Hebrews 4:11 (ESV): 11 Let us therefore strive to enter that rest, so that no one may fall by the same sort of disobedience.
Using God’s rest on the 7th day of creation as an analogy along with the failure of the Israelites to enter Canaan as God’s rest, the writer contends that there is another rest for the people of God, in which we rest from our works as God did (Hebrews 4:10).
Fascinatingly, the Hebrews writer immediately uses the terminology of work, “strive”, to exhort the people to enter God’s rest.

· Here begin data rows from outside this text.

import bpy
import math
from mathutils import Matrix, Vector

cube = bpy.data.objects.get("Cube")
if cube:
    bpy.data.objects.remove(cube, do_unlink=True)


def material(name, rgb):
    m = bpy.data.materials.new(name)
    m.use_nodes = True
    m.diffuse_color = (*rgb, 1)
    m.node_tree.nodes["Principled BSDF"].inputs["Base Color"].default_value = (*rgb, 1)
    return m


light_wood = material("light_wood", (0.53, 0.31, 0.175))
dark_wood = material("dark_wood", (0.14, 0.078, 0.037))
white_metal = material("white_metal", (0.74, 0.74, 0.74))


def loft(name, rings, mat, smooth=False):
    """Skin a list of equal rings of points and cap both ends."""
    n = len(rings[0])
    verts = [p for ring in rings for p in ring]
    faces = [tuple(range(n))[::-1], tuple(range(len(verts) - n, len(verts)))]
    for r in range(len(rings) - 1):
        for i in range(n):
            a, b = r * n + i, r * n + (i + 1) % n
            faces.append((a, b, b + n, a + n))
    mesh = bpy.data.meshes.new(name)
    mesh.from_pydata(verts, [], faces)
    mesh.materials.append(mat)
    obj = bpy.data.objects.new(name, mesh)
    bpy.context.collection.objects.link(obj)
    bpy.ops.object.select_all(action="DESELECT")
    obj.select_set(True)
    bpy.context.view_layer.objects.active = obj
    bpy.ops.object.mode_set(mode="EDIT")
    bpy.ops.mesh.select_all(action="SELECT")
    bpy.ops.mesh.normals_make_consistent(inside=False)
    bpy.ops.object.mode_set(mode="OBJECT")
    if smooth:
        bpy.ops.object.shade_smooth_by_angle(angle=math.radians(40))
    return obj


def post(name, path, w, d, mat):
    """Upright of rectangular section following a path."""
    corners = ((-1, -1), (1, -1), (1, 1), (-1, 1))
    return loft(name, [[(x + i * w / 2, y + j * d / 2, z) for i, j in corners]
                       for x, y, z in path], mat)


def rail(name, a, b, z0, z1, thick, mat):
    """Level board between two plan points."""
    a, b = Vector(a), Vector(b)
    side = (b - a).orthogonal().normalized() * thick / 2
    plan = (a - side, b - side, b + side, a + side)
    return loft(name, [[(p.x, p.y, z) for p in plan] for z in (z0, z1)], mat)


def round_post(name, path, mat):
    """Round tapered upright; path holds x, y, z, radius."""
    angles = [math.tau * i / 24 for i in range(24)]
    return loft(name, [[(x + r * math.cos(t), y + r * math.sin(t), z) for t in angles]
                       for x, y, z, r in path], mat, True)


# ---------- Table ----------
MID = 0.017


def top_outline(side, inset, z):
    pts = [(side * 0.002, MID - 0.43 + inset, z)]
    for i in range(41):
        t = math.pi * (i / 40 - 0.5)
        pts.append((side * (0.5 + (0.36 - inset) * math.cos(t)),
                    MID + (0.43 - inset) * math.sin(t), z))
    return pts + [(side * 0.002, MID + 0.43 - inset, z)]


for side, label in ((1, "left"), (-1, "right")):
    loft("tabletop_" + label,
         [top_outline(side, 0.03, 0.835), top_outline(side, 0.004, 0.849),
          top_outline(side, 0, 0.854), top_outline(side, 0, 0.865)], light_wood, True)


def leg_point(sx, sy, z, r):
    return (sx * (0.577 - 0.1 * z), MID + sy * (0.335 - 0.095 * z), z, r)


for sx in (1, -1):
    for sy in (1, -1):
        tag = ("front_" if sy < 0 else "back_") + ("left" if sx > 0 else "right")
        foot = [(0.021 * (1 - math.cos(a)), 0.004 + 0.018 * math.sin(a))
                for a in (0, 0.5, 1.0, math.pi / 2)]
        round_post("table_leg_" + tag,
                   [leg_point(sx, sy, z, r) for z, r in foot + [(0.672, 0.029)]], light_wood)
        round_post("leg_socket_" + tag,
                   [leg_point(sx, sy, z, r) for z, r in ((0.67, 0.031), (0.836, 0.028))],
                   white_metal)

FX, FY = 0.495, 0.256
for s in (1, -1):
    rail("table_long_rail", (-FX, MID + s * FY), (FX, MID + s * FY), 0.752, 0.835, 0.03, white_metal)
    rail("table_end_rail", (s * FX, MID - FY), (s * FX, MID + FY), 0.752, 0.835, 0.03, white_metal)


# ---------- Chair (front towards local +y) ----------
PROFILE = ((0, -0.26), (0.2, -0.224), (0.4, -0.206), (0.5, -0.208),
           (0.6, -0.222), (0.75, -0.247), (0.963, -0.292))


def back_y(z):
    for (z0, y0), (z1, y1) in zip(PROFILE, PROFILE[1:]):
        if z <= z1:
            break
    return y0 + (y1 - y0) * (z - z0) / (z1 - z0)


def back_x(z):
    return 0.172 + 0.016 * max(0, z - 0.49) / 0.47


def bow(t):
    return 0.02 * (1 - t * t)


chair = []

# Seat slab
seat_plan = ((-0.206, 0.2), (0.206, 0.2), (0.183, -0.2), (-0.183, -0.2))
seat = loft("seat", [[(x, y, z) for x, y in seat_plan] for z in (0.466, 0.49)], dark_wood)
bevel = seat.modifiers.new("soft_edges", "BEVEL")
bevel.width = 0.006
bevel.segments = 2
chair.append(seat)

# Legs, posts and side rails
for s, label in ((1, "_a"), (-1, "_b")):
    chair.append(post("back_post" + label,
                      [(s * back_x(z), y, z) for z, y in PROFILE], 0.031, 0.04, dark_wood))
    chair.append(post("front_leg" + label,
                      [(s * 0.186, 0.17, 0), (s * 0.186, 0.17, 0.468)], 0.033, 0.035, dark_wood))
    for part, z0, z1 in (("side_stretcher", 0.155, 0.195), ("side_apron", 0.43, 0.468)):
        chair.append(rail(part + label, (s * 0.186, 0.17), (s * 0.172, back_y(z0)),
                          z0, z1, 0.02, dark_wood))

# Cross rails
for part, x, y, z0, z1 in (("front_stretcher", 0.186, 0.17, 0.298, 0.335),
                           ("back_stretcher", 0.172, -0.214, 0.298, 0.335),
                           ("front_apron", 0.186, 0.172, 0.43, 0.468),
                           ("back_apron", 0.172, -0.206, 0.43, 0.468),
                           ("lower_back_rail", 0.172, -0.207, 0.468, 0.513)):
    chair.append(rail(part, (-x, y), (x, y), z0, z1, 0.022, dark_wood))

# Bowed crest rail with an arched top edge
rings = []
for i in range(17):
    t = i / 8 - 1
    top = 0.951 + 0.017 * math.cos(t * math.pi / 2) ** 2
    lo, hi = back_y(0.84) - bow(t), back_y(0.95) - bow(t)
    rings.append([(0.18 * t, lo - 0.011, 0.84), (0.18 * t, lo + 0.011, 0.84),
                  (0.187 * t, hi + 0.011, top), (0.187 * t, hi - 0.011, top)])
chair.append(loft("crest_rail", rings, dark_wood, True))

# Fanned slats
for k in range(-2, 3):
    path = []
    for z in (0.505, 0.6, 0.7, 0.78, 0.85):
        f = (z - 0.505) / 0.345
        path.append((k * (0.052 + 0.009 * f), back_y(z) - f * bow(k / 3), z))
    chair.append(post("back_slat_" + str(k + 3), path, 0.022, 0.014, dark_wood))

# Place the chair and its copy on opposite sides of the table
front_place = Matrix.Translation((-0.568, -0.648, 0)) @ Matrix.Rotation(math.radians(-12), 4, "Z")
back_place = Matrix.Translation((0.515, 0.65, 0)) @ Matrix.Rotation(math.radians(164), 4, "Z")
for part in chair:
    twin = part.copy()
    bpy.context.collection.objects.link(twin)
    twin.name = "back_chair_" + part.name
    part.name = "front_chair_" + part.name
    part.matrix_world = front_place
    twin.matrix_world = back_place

The key to understanding this tension is in the concept of obedience. The Israelites in the wilderness failed to enter Canaan because of disobedience. So those who are called by God for salvation may lose out on the opportunity to be saved by failing to obey God’s call to trust in Christ alone by grace through faith.

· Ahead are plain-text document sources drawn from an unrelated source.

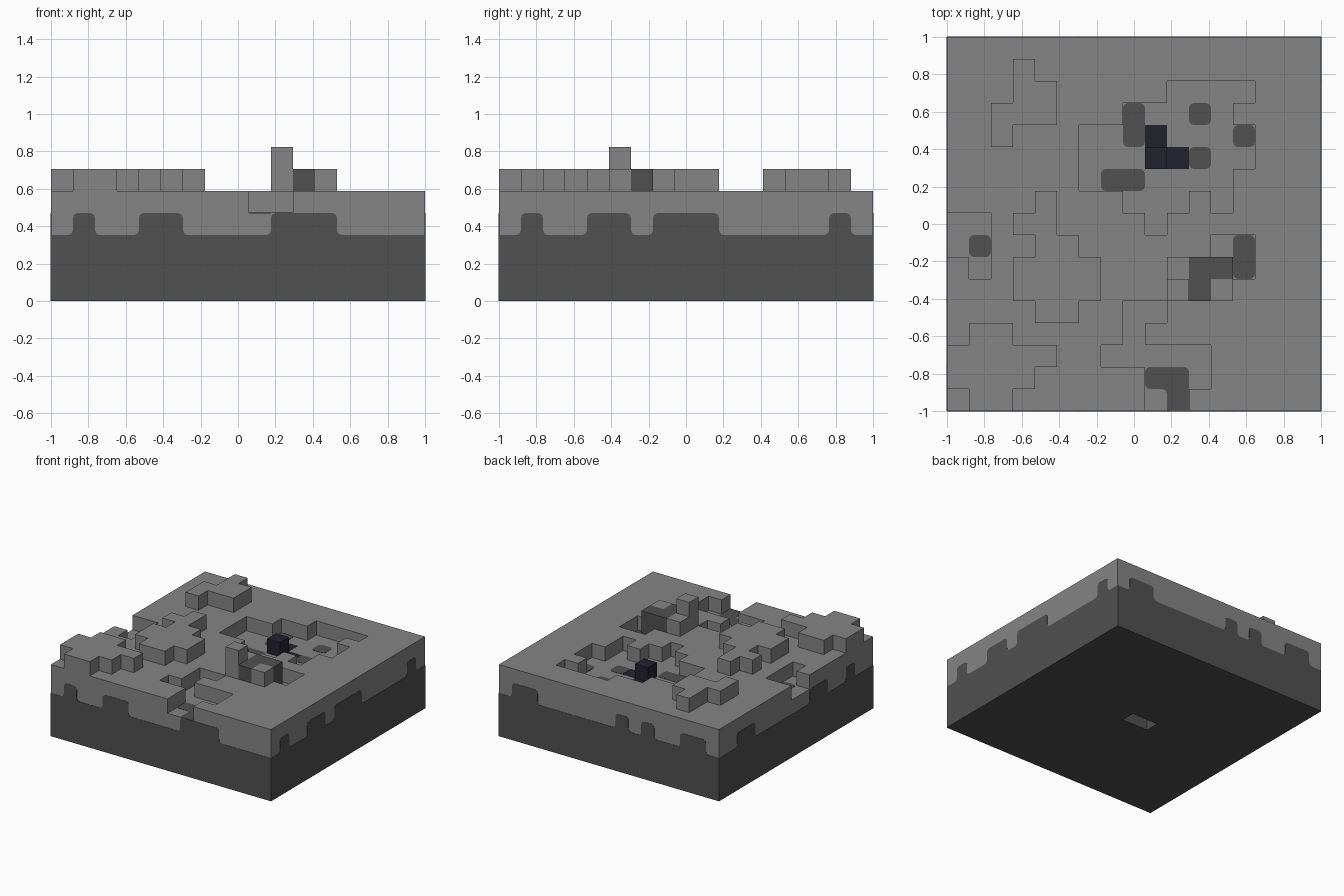
import bpy, bmesh, math
from mathutils import Matrix, Vector

if "Cube" in bpy.data.objects:
    bpy.data.objects.remove(bpy.data.objects["Cube"], do_unlink=True)

# Plan of the block terrain, back row first
# . ground   + raised   ^ peak   - sunken   s sunken stone   R boulder   b/B black
PLAN = [
    ".................",
    "...+.............",
    "...++.....----...",
    "..+++...s--s-....",
    "..+...--sb---s...",
    "......---Bbs--...",
    "......-ss----....",
    "....+...---.-....",
    "--.++....-.......",
    "-s..++......-s...",
    ".-.++++...+RRs...",
    "...++++...^R+....",
    "....++..--.......",
    ".++.....-........",
    "+++++..-----.....",
    "++++.....ss-.....",
    ".++......-s......",
]
HEIGHT = {".": 5, "+": 6, "^": 7, "-": 4, "s": 4, "R": 6, "b": 4, "B": 5}
# Stone bumps on each wall, left to right as seen from outside
WALLS = {
    "front": ".#..##....###....",
    "right": ".#..##.###.....#.",
    "back":  ".##......#.#..##.",
    "left":  "..##......##..#..",
}
N = len(PLAN)
C = 2 / N
STONE_TOP = 3
HOLLOW = {(7, 8, 0), (8, 8, 0)}          # recess in the underside


def material(name, color):
    m = bpy.data.materials.new(name)
    m.use_nodes = True
    m.diffuse_color = (*color, 1)
    m.node_tree.nodes["Principled BSDF"].inputs["Base Color"].default_value = (*color, 1)
    m.node_tree.nodes["Principled BSDF"].inputs["Roughness"].default_value = 0.9
    return m


soil = material("grey soil", (0.235, 0.235, 0.235))
stone = material("dark stone", (0.082, 0.082, 0.082))
black = material("blue black ore", (0.016, 0.016, 0.027))


def add_object(name, bm, mat):
    mesh = bpy.data.meshes.new(name)
    bm.to_mesh(mesh)
    bm.free()
    mesh.materials.append(mat)
    obj = bpy.data.objects.new(name, mesh)
    bpy.context.collection.objects.link(obj)
    return obj


def filled(i, j, k):
    if not (0 <= i < N and 0 <= j < N and k >= 0):
        return False
    return k < HEIGHT[PLAN[j][i]] and (i, j, k) not in HOLLOW


def part_of(i, j, k):
    kind = PLAN[j][i]
    if k < STONE_TOP:
        return "stone_base"
    if kind in "bB":
        return "ore_blocks"
    if kind == "R" and k > STONE_TOP:
        return "boulders"
    return "soil_layer"


# Block terrain: only the exposed faces of each cube
parts = {n: bmesh.new() for n in ("stone_base", "soil_layer", "boulders", "ore_blocks")}
AXES = [Vector(a) * s for a in ((1, 0, 0), (0, 1, 0), (0, 0, 1)) for s in (-1, 1)]
for j in range(N):
    for i in range(N):
        for k in range(HEIGHT[PLAN[j][i]]):
            if not filled(i, j, k):
                continue
            bm = parts[part_of(i, j, k)]
            centre = Vector((-1 + (i + .5) * C, 1 - (j + .5) * C, (k + .5) * C))
            for n in AXES:
                if filled(i + int(n.x), j - int(n.y), k + int(n.z)):
                    continue
                u = Vector((n.y, n.z, n.x))
                w = n.cross(u)
                ring = ((-1, -1), (1, -1), (1, 1), (-1, 1))
                bm.faces.new([bm.verts.new(centre + (n + u * a + w * b) * C / 2)
                              for a, b in ring])
part_mats = {"stone_base": stone, "soil_layer": soil, "boulders": stone, "ore_blocks": black}
for name, bm in parts.items():
    bmesh.ops.remove_doubles(bm, verts=bm.verts, dist=1e-4)
    add_object(name, bm, part_mats[name])


def rounded_plate(name, cells, matrix, keep_sharp):
    """Thin plate made of merged grid cells with rounded corners."""
    bm = bmesh.new()
    for a, b in cells:
        bm.faces.new([bm.verts.new((-1 + (a + p) * C, (b + q) * C, 0))
                      for p, q in ((0, 0), (1, 0), (1, 1), (0, 1))])
    bmesh.ops.remove_doubles(bm, verts=bm.verts, dist=1e-4)
    bmesh.ops.dissolve_limit(bm, angle_limit=0.01, verts=bm.verts, edges=bm.edges)
    straight = [v for v in bm.verts if len(v.link_edges) == 2
                and v.calc_edge_angle(0) < 0.01 and len(v.link_faces) == 1
                and abs((v.link_edges[0].other_vert(v).co - v.co).normalized().dot(
                    (v.link_edges[1].other_vert(v).co - v.co).normalized())) > 0.99]
    if straight:
        bmesh.ops.dissolve_verts(bm, verts=straight)
    corners = [v for v in bm.verts if not keep_sharp(v.co)]
    bmesh.ops.bevel(bm, geom=corners, offset=0.028, segments=4, profile=0.5,
                    affect='VERTICES')
    bm.transform(matrix)
    obj = add_object(name, bm, stone)
    solid = obj.modifiers.new("thickness", 'SOLIDIFY')
    solid.thickness = 0.002
    solid.offset = 0


# Stone faces on the four outer walls
for turn, (side, bumps) in enumerate(WALLS.items()):
    cells = [(a, b) for a in range(N) for b in range(STONE_TOP + (bumps[a] == "#"))]
    place = (Matrix.Rotation(turn * math.pi / 2, 4, 'Z')
             @ Matrix.Translation((0, -1.001, 0))
             @ Matrix.Rotation(math.pi / 2, 4, 'X'))
    rounded_plate(side + "_stone_face", cells, place,
                  lambda co: abs(co.x) > 0.99 or co.y < 0.01)

# Stone patches showing on the sunken floors
patches = [(i, N - 1 - j) for j in range(N) for i in range(N) if PLAN[j][i] == "s"]
rounded_plate("floor_stone_patches", patches,
              Matrix.Translation((0, -1, 4 * C + 0.001)), lambda co: co.y < 0.01)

In the latter part of Hebrews 4 and the beginning of Hebrews 5, the writer points out that Jesus, as God in flesh, understands our weaknesses and was tempted like us, yet he did not disobey. He lived without sin.

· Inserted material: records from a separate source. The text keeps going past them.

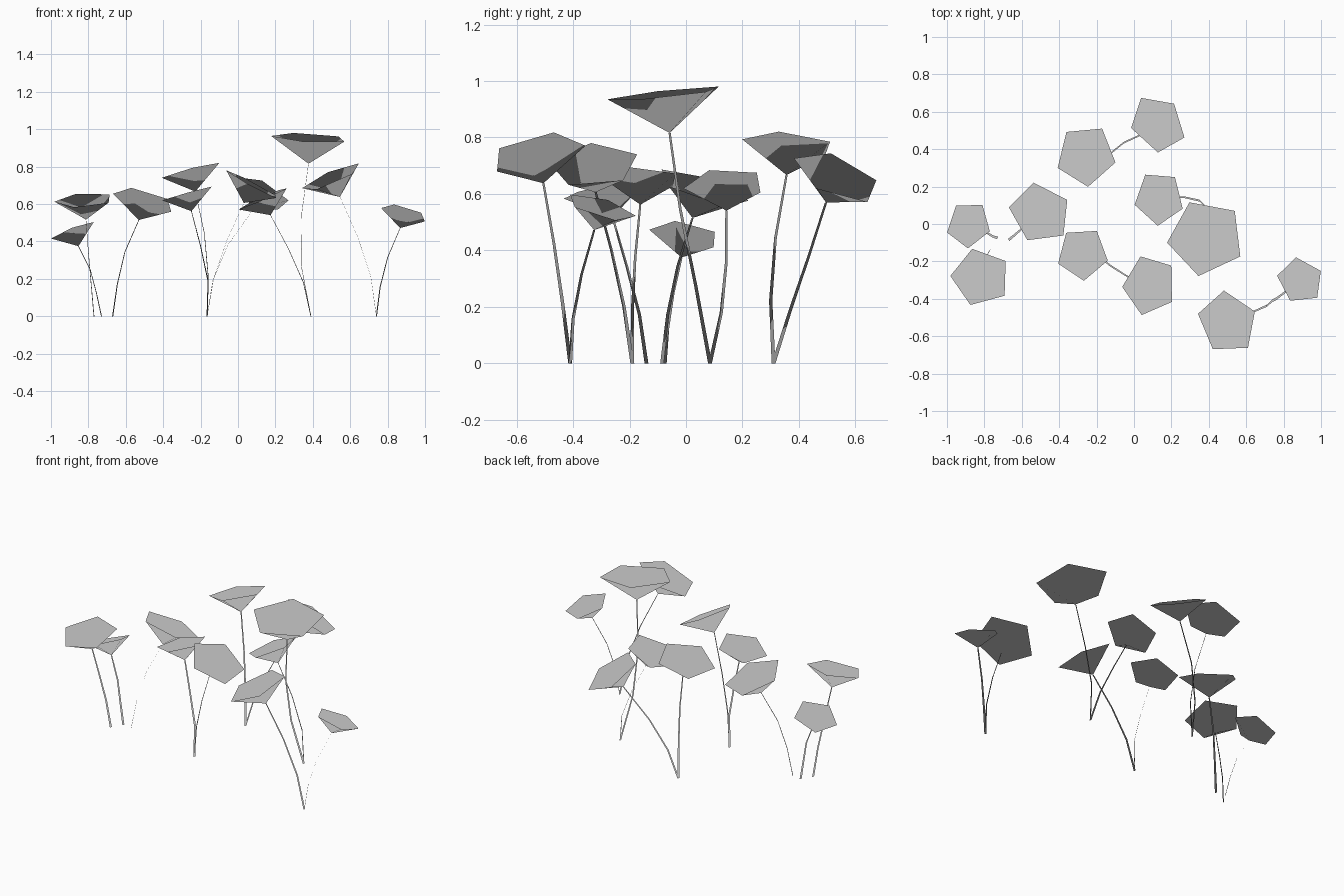
import bpy
import bmesh
from math import radians, cos, sin, tau
from mathutils import Vector

cube = bpy.data.objects.get("Cube")
if cube:
    bpy.data.objects.remove(cube, do_unlink=True)

# One plain grey for the whole patch
grey = bpy.data.materials.new("plain_grey")
grey.use_nodes = True
colour = (0.6, 0.6, 0.6, 1.0)
grey.diffuse_color = colour
for node in grey.node_tree.nodes:
    if node.type == "BSDF_PRINCIPLED":
        node.inputs["Base Color"].default_value = colour

PETAL_SIDES = 5
RADIUS_TO_DEPTH = 1.5
ROOT_HALF_WIDTH = 0.007
TIP_HALF_WIDTH = 0.004
UP = (0, 0, 1)


def finish_object(name, bm):
    """Turn a bmesh into an object with even foliage shading, all normals upward."""
    mesh = bpy.data.meshes.new(name)
    bm.to_mesh(mesh)
    bm.free()
    mesh.materials.append(grey)
    for face in mesh.polygons:
        face.use_smooth = True
    mesh.normals_split_custom_set([UP] * len(mesh.loops))
    obj = bpy.data.objects.new(name, mesh)
    bpy.context.scene.collection.objects.link(obj)
    return obj


def add_blossom(name, centre, apex, spin):
    """Open five sided funnel, point down, leaning along its own axis."""
    centre, apex = Vector(centre), Vector(apex)
    axis = centre - apex
    radius = axis.length * RADIUS_TO_DEPTH
    axis.normalize()
    # Direction to the first corner, lifted from the ground plan onto the rim plane
    angle = radians(spin)
    flat = Vector((cos(angle), sin(angle), 0))
    flat.z = -(axis.x * flat.x + axis.y * flat.y) / axis.z
    first = flat.normalized()
    second = axis.cross(first)

    bm = bmesh.new()
    tip = bm.verts.new(apex)
    rim = []
    for i in range(PETAL_SIDES):
        turn = tau * i / PETAL_SIDES
        offset = first * cos(turn) + second * sin(turn)
        rim.append(bm.verts.new(centre + offset * radius))
    # Wound so that the faces look up into the funnel
    for i, corner in enumerate(rim):
        bm.faces.new((tip, corner, rim[(i + 1) % PETAL_SIDES]))
    return finish_object(name, bm)


def add_stem(name, root, lower, upper, apex, skew):
    """Thin tapering ribbon in three bends, its width running roughly front to back."""
    path = [root, lower, upper, apex[:2]]
    last = len(path) - 1
    across = Vector((skew, 1, 0)).normalized()
    bm = bmesh.new()
    previous = None
    for i, (x, y) in enumerate(path):
        t = i / last
        half = ROOT_HALF_WIDTH + (TIP_HALF_WIDTH - ROOT_HALF_WIDTH) * t
        middle = Vector((x, y, apex[2] * t))
        pair = [bm.verts.new(middle + across * half * side) for side in (-1, 1)]
        if previous:
            bm.faces.new((previous[0], previous[1], pair[1], pair[0]))
        previous = pair
    return finish_object(name, bm)


# Roots shared by the clumps
left_root = (-0.165, -0.19)
back_root = (-0.165, 0.31)
middle_root = (0.39, 0.085)
right_root = (0.74, -0.41)

# Blossom centre, blossom point, corner angle, root, lower bend, upper bend, ribbon skew
plants = [
    ((-0.884, -0.003, 0.454), (-0.853, -0.016, 0.375), 55, (-0.73, -0.075), (-0.757, -0.065), (-0.79, -0.045), 0.4),
    ((-0.82, -0.285, 0.622), (-0.813, -0.26, 0.517), 33, (-0.77, -0.14), (-0.785, -0.165), (-0.8, -0.21), 0.3),
    ((-0.502, 0.058, 0.621), (-0.53, 0.023, 0.515), 26, (-0.67, -0.085), (-0.645, -0.065), (-0.605, -0.03), -0.45),
    ((-0.257, 0.366, 0.775), (-0.228, 0.356, 0.667), 59, back_root, (-0.16, 0.3), (-0.18, 0.317), 0.3),
    ((0.127, 0.535, 0.662), (0.08, 0.496, 0.57), 51, back_root, (-0.135, 0.37), (-0.055, 0.435), 0.1),
    ((-0.275, -0.159, 0.655), (-0.249, -0.162, 0.562), 58, left_root, (-0.16, -0.19), (-0.2, -0.18), 0.5),
    ((0.083, -0.327, 0.703), (0.031, -0.32, 0.606), 42, left_root, (-0.13, -0.22), (-0.06, -0.265), -0.1),
    ((0.134, 0.138, 0.631), (0.174, 0.143, 0.541), 53, middle_root, (0.35, 0.125), (0.27, 0.143), -0.3),
    ((0.385, -0.073, 0.955), (0.377, -0.058, 0.816), 43, middle_root, (0.338, 0.035), (0.34, -0.02), 0.2),
    ((0.5, -0.527, 0.743), (0.545, -0.505, 0.638), 22, right_root, (0.71, -0.437), (0.64, -0.468), 0.1),
    ((0.889, -0.302, 0.552), (0.867, -0.325, 0.472), 25, right_root, (0.76, -0.4), (0.8, -0.37), -0.45),
]

# Every plant is one stem and one blossom
for number, (centre, apex, spin, root, lower, upper, skew) in enumerate(plants, start=1):
    add_stem(f"stem_{number}", root, lower, upper, apex, skew)
    add_blossom(f"blossom_{number}", centre, apex, spin)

Indeed, Hebrews 5:8–9 (ESV): 8 Although he was a son, he learned obedience through what he suffered. 9 And being made perfect, he became the source of eternal salvation to all who obey him,
It has been ingrained in us that salvation is by grace, which is never and can never be earned, alone through faith. This is true, and we must understand that we do not gain salvation through our own striving.
Yet missing sometimes in our understanding of salvation is that faith is much more than an intellectual agreement that Jesus is God or even that Jesus died in our place, taking our sin upon himself.
Rather, faith is a believing obedience, a surrender to the lordship of Christ Jesus, the beginning of a life of obedience to the one and only King.
Heavenly Father, thank you for your grace. I have surrendered my life to you, but I recommit myself today to live in obedience to your precepts and principles, always listening closely to the whisper of the Spirit. In Jesus’ name, Amen.